Though Russia is no longer subject to strict communist controls, its presidents have still sought out nationwide approval. Part of maintaining power and garnering popularity as president, according to Ori Z. Soltes, is recognizing the importance of religion.
“In the collapse of the Soviet Union and the development of Russia itself, in particular the rise to power of Putin, he has played the religion card in a very interesting series of ways.”
-Ori Z. Soltes, Professor, Georgetown University
At 2 p.m. Thursday, July 19, in the Hall of Philosophy, Soltes will discuss exactly how Russian President Vladimir Putin, and other presidents, have “played the religion card” in his lecture, “The New and Old Russia: Between Millennia: Religion from Gorbachev to Putin.”
Soltes is a professor at Georgetown University and has led study tours through Russia throughout his career. This is his final lecture of the Week Four interfaith theme, “Russia and Its Soul.”
Appealing to the religious majority is an important part of Russian politics, Soltes said. This strategy began before the official end of the Soviet Union, under Mikhail Gorbachev’s term in 1990.

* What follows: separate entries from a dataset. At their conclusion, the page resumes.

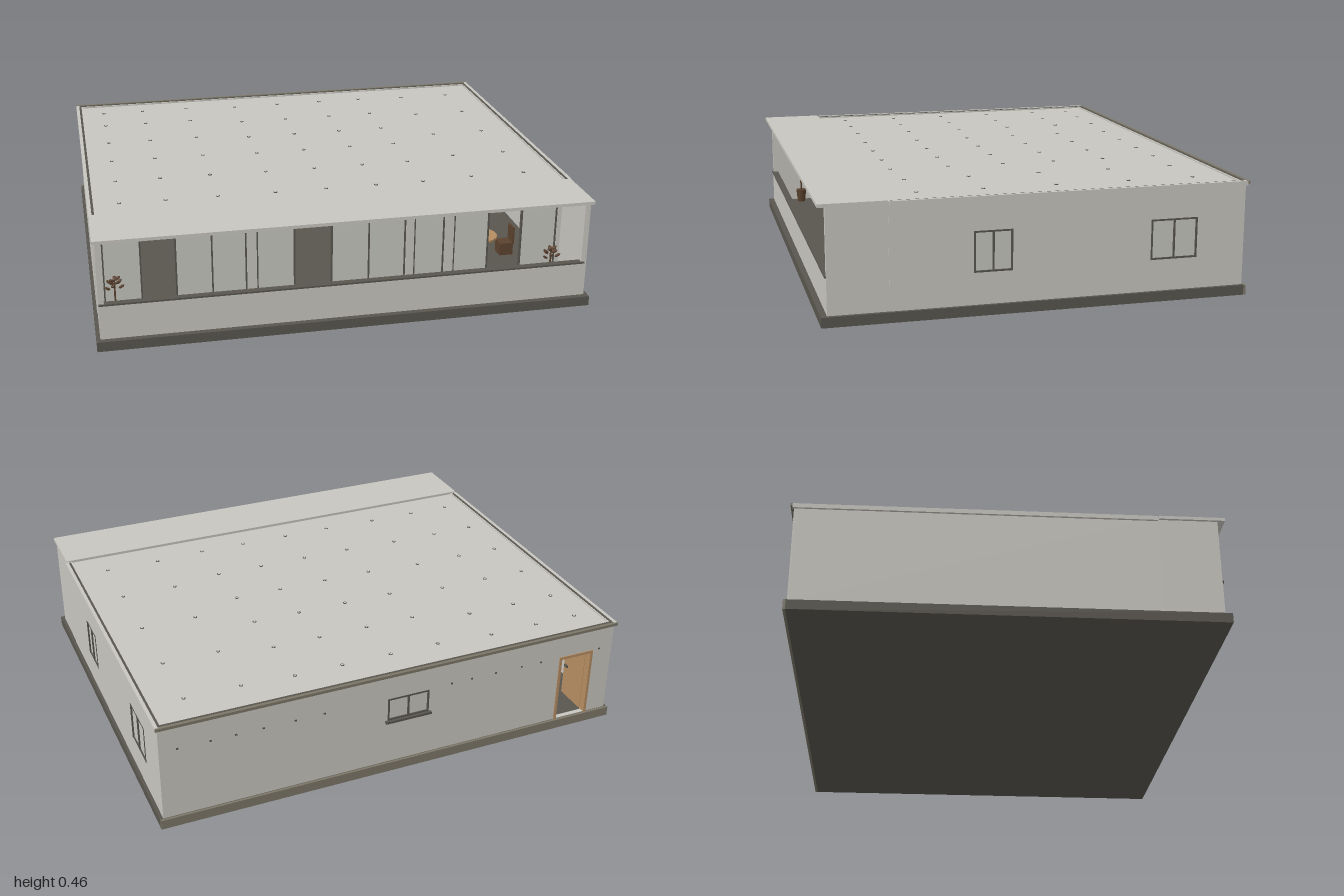
import * as THREE from 'three';

const mat = (name, color) => {
  const m = new THREE.MeshStandardMaterial({ color });
  m.name = name;
  return m;
};

export function createModel() {
  const plaster = mat('plaster', 0xc8c6bf);
  const pane = mat('pane', 0xc6c5be);
  const dark = mat('dark metal', 0x59564e);
  const plinth = mat('plinth', 0x7c7768);
  const wood = mat('wood', 0xb58d62);
  const brown = mat('dark wood', 0x5c4330);
  const white = mat('white', 0xeeeeea);
  const house = new THREE.Group();
  house.name = 'house';

  const add = (name, geo, m, parent = house) => {
    const mesh = new THREE.Mesh(geo, m);
    mesh.name = name;
    parent.add(mesh);
    return mesh;
  };
  // box given by its limits on each axis
  const box = (name, m, x0, x1, y0, y1, z0, z1, parent = house) => {
    const b = add(name, new THREE.BoxGeometry(x1 - x0, y1 - y0, z1 - z0), m, parent);
    b.position.set((x0 + x1) / 2, (y0 + y1) / 2, (z0 + z1) / 2);
    return b;
  };
  const group = (name, parent = house) => {
    const g = new THREE.Group();
    g.name = name;
    parent.add(g);
    return g;
  };
  // wall in the XY plane with rectangular holes [x0, x1, y0, y1]
  const wallGeo = (x0, x1, y0, y1, holes, depth) => {
    const rect = (P, a, b, c, d) => {
      const p = new P();
      p.moveTo(a, c); p.lineTo(b, c); p.lineTo(b, d); p.lineTo(a, d); p.closePath();
      return p;
    };
    const s = rect(THREE.Shape, x0, x1, y0, y1);
    for (const h of holes) s.holes.push(rect(THREE.Path, ...h));
    return new THREE.ExtrudeGeometry(s, { depth, bevelEnabled: false });
  };
  // framed window in the XY plane; bays listed in open carry no pane
  const windowUnit = (name, xs, y0, y1, open = [], frame = dark, t = 0.007) => {
    const g = group(name);
    const n = xs.length - 1;
    xs.forEach((x, i) => {
      const a = i === 0 ? x : i === n ? x - t : x - t / 2;
      box('mullion', frame, a, a + t, y0, y1, -0.008, 0.008, g);
    });
    box('headRail', frame, xs[0], xs[n], y1 - t, y1, -0.007, 0.007, g);
    box('bottomRail', frame, xs[0], xs[n], y0, y0 + t, -0.007, 0.007, g);
    for (let i = 0; i < n; i++) {
      if (!open.includes(i)) box('pane', pane, xs[i], xs[i + 1], y0, y1, -0.002, 0.002, g);
    }
    return g;
  };

  // base
  box('floorSlab', dark, -0.995, 0.995, 0, 0.04, -0.83, 0.835);
  box('backPlinth', plinth, -0.995, 0.995, 0, 0.04, -0.84, -0.829);

  // side walls with two windows on one side
  const sideWindows = [[0.11, 0.26], [-0.63, -0.44]];
  const holes = sideWindows.map(([a, b]) => [a, b, 0.165, 0.325]);
  const sideWall = add('windowedSideWall', wallGeo(-0.82, 0.58, 0.04, 0.455, holes, 0.02), plaster);
  sideWall.rotation.y = -Math.PI / 2;
  sideWall.position.x = 0.982;
  for (const [a, b] of sideWindows) {
    const w = windowUnit('sideWindow', [a, (a + b) / 2, b], 0.165, 0.325);
    w.rotation.y = -Math.PI / 2;
    w.position.x = 0.976;
  }
  box('plainSideWall', plaster, -0.982, -0.962, 0.04, 0.455, -0.82, 0.58);

  // back wall with a doorway and a small high window
  add('backWall', wallGeo(-0.982, 0.982, 0.04, 0.455,
    [[-0.89, -0.73, 0.041, 0.345], [-0.13, 0.05, 0.24, 0.34]], 0.02), plaster).position.z = -0.827;
  windowUnit('backWindow', [-0.13, -0.04, 0.05], 0.24, 0.34).position.z = -0.822;
  box('backWindowSill', dark, -0.14, 0.06, 0.23, 0.24, -0.84, -0.81);
  const door = group('backDoor');
  box('doorJamb', wood, -0.89, -0.878, 0.04, 0.345, -0.831, -0.8, door);
  box('doorJamb', wood, -0.742, -0.73, 0.04, 0.345, -0.831, -0.8, door);
  box('doorHead', wood, -0.89, -0.73, 0.333, 0.345, -0.831, -0.8, door);
  box('openLeaf', wood, -0.886, -0.876, 0.042, 0.333, -0.8, -0.66, door);
  box('doorHandle', dark, -0.876, -0.868, 0.18, 0.19, -0.69, -0.67, door);
  for (const x of [0.91, 0.78, 0.68, 0.57, 0.44, 0.32, -0.23, -0.32, -0.43, -0.55, -0.64, -0.92]) {
    box('wallVent', dark, x - 0.004, x + 0.004, 0.341, 0.348, -0.829, -0.826);
  }

  // roof slab with a dark gutter and low parapet on three sides
  box('roofSlab', plaster, -0.968, 0.968, 0.41, 0.449, -0.81, 0.58);
  for (const s of [-1, 1]) {
    const x = s * 0.984;
    box('sideCoping', plaster, x - 0.007, x + 0.007, 0.44, 0.458, -0.832, 0.575);
    box('sideGutter', dark, s * 0.974 - 0.007, s * 0.974 + 0.007, 0.44, 0.4565, -0.82, 0.57);
  }
  box('backCoping', plinth, -0.991, 0.991, 0.446, 0.458, -0.84, -0.827);
  box('backGutter', dark, -0.98, 0.98, 0.44, 0.4565, -0.829, -0.814);

  // small round roof fittings in rows
  const rows = [
    [[-0.865, -0.68, -0.47], [-0.705, -0.52, -0.275, -0.035, 0.21, 0.455]],
    [[-0.235, -0.025, 0.185, 0.385], [-0.685, -0.455, -0.235, -0.015, 0.22, 0.46]],
    [[0.6, 0.83], [-0.67, -0.4, -0.105, 0.185, 0.445]],
  ];
  const ringGeo = new THREE.CylinderGeometry(0.008, 0.008, 0.002, 12);
  const lampGeo = new THREE.CylinderGeometry(0.005, 0.005, 0.003, 12);
  for (const [xs, zs] of rows) for (const x of xs) for (const z of zs) {
    add('fittingRing', ringGeo, dark).position.set(x, 0.45, z);
    add('fittingCap', lampGeo, plaster).position.set(x, 0.4505, z);
  }

  // glazed wall behind the veranda
  const bays = [
    [[-0.95, -0.8, -0.66, -0.515, -0.375], [1]],
    [[-0.335, -0.18, -0.025, 0.13, 0.285], [1]],
    [[0.32, 0.45], []],
    [[0.49, 0.64, 0.785, 0.94], [1]],
  ];
  add('verandaWall', wallGeo(-0.965, 0.965, 0.04, 0.449,
    bays.map(([xs]) => [xs[0], xs[xs.length - 1], 0.041, 0.375]), 0.02), plaster).position.z = 0.56;
  for (const [xs, open] of bays) {
    windowUnit('slidingDoors', xs, 0.041, 0.375, open, dark, 0.006).position.z = 0.57;
  }

  // veranda: canopy, side walls, front parapet and rail
  box('canopy', plaster, -0.99, 0.985, 0.447, 0.46, 0.58, 0.838);
  for (const s of [-1, 1]) {
    box('verandaSideWall', plaster, s * 0.969 - 0.011, s * 0.969 + 0.011, 0.04, 0.447, 0.58, 0.81);
  }
  box('frontParapet', plaster, -0.979, 0.979, 0.04, 0.181, 0.79, 0.811);
  box('parapetRail', dark, -0.979, 0.97, 0.181, 0.188, 0.788, 0.816);

  // inner partitions and a wooden inner door
  box('partition', plaster, -0.43, -0.415, 0.04, 0.41, -0.8, 0.56);
  box('partition', plaster, 0.4, 0.415, 0.04, 0.41, -0.8, 0.56);
  box('crossWall', plaster, -0.415, 0.96, 0.04, 0.41, -0.1, -0.085);
  box('innerDoor', wood, -0.728, -0.66, 0.04, 0.34, -0.32, -0.31);
  box('innerDoorPost', brown, -0.71, -0.7, 0.04, 0.36, -0.31, -0.3);
  for (const y of [0.345, 0.36]) box('innerDoorSlat', wood, -0.74, -0.66, y, y + 0.006, -0.32, -0.3);

  // hanging lamp: a ring of arms with small shades
  const lamp = group('chandelier');
  lamp.position.set(-0.065, 0.34, 0.3);
  add('stem', new THREE.CylinderGeometry(0.002, 0.002, 0.07, 6), brown, lamp).position.y = 0.035;
  for (let i = 0; i < 6; i++) {
    const a = (i / 6) * Math.PI * 2;
    const arm = group('arm', lamp);
    arm.rotation.y = a;
    box('rod', brown, 0, 0.034, -0.002, 0.002, -0.002, 0.002, arm);
    add('shade', new THREE.ConeGeometry(0.008, 0.014, 8), white, arm).position.set(0.034, 0.006, 0);
  }

  // white shelving and a dining table
  const shelf = group('shelving');
  for (const y of [0.04, 0.11, 0.18, 0.25]) box('board', white, -0.41, -0.33, y, y + 0.01, 0.1, 0.4, shelf);
  for (const z of [0.1, 0.39]) box('upright', white, -0.41, -0.33, 0.04, 0.26, z, z + 0.01, shelf);
  const table = group('table');
  const top = add('tableTop', new THREE.CylinderGeometry(0.08, 0.08, 0.01, 20), wood, table);
  top.position.set(0.68, 0.13, 0.35);
  add('tableLeg', new THREE.CylinderGeometry(0.012, 0.03, 0.09, 10), brown, table).position.set(0.68, 0.085, 0.35);
  for (const s of [-1, 1]) {
    const x = 0.68 + s * 0.12;
    box('chairSeat', brown, x - 0.03, x + 0.03, 0.04, 0.095, 0.32, 0.38, table);
    box('chairBack', brown, x + s * 0.03 - 0.004, x + s * 0.03 + 0.004, 0.09, 0.165, 0.32, 0.38, table);
  }

  // potted plants on the veranda
  const plant = (x, z, h) => {
    const g = group('pottedPlant');
    g.position.set(x, 0.04, z);
    add('pot', new THREE.CylinderGeometry(0.025, 0.018, 0.06, 12), brown, g).position.y = 0.03;
    add('trunk', new THREE.CylinderGeometry(0.004, 0.004, h - 0.06, 6), brown, g).position.y = h / 2 + 0.02;
    for (let i = 0; i < 10; i++) {
      const a = i * 2.4, r = 0.012 + 0.002 * i;
      const leaf = add('leaf', new THREE.SphereGeometry(0.011, 6, 4), brown, g);
      leaf.scale.set(1.3, 0.5, 0.8);
      leaf.rotation.set(0, -a, 0.6);
      leaf.position.set(Math.cos(a) * r, h - 0.004 * i, Math.sin(a) * r);
    }
  };
  plant(-0.91, 0.68, 0.19);
  plant(0.88, 0.68, 0.16);

  return house;
}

“Gorbachev returned control of a number of monasteries which had been under government control,” Soltes said. “Also, around 10 years ago, a brand new cathedral of Christ the Savior was built in Moscow, essentially replacing the one that was destroyed 80 or 90 years ago.”
By recognizing and supporting a Christian presence in Russia, presidents have appealed to a majority, Soltes said. However, under the Putin regime, there has been a clear effort to acknowledge other faiths that make up the country’s spiritual foundation.

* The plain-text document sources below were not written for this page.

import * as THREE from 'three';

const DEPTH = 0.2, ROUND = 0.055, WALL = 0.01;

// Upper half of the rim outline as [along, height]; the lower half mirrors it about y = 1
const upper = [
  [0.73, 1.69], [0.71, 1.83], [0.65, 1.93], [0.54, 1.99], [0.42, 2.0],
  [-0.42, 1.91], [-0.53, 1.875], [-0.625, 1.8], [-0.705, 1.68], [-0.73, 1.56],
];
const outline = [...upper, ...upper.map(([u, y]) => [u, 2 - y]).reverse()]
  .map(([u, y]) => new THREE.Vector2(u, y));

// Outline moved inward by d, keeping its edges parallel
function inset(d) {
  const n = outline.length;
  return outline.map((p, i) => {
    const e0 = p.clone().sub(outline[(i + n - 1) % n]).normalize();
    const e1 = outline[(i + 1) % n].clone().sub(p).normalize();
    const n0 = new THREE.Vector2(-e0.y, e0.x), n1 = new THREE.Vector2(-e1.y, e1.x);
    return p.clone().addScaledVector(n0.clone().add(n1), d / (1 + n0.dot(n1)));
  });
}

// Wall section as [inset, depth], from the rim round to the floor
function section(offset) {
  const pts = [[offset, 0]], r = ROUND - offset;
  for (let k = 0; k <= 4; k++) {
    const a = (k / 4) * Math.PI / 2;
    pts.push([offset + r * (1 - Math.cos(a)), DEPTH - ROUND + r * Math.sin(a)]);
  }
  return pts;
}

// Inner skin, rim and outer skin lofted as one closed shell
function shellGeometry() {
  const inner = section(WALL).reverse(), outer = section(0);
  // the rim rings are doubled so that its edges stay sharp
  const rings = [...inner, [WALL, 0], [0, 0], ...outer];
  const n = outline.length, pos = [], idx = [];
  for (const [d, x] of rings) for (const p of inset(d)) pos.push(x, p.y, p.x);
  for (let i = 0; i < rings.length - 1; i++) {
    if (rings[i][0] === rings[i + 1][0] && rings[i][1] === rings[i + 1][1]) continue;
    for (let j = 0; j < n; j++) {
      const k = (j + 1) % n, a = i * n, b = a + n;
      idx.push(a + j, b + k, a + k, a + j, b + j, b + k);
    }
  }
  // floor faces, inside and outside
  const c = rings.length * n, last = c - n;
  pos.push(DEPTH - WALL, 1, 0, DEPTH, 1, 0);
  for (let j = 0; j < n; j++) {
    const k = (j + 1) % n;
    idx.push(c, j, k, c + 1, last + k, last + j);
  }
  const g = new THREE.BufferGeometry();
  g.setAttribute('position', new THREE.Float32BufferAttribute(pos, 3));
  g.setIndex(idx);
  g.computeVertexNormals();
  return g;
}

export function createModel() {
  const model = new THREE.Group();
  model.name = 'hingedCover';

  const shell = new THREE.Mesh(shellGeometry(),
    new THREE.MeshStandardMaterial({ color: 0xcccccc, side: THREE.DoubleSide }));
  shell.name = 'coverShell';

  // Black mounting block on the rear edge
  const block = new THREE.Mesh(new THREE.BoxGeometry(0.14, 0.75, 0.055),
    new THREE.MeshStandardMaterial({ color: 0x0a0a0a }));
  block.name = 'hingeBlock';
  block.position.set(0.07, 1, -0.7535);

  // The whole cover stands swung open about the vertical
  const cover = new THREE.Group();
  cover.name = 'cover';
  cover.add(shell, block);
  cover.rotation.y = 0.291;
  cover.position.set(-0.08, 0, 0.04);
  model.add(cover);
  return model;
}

“Putin has been very judicious about dealing with the Jewish minority, and he’s been very careful where he has encouraged and where he has discouraged anti-Semitic out- bursts,” Soltes said. “But also he’s been rather interesting with respect to the Muslim minority.”
Putin, Soltes said, has been surprisingly vocal about the Muslim minority in Russia, calling for inclusion and respect of all religions.
“As recently as back in January, Putin in The Moscow Times calls for a revival in Islamic education in Russia,” Soltes said.
However, Soltes believes this religious rhetoric is less of a call for diversity and more a representation of Putin’s “sense of realpolitik.”
“If he can propitiate religious minorities while at the same time not offending the Christian majority, then this can lead him to have the kind of control he wants to have,” Soltes said. “And currently, of course, he does.”
Soltes will use images to help audience members understand the role of religion in Russia’s current political regime. Images will be available, via smart device, through the link: chq.org/screen.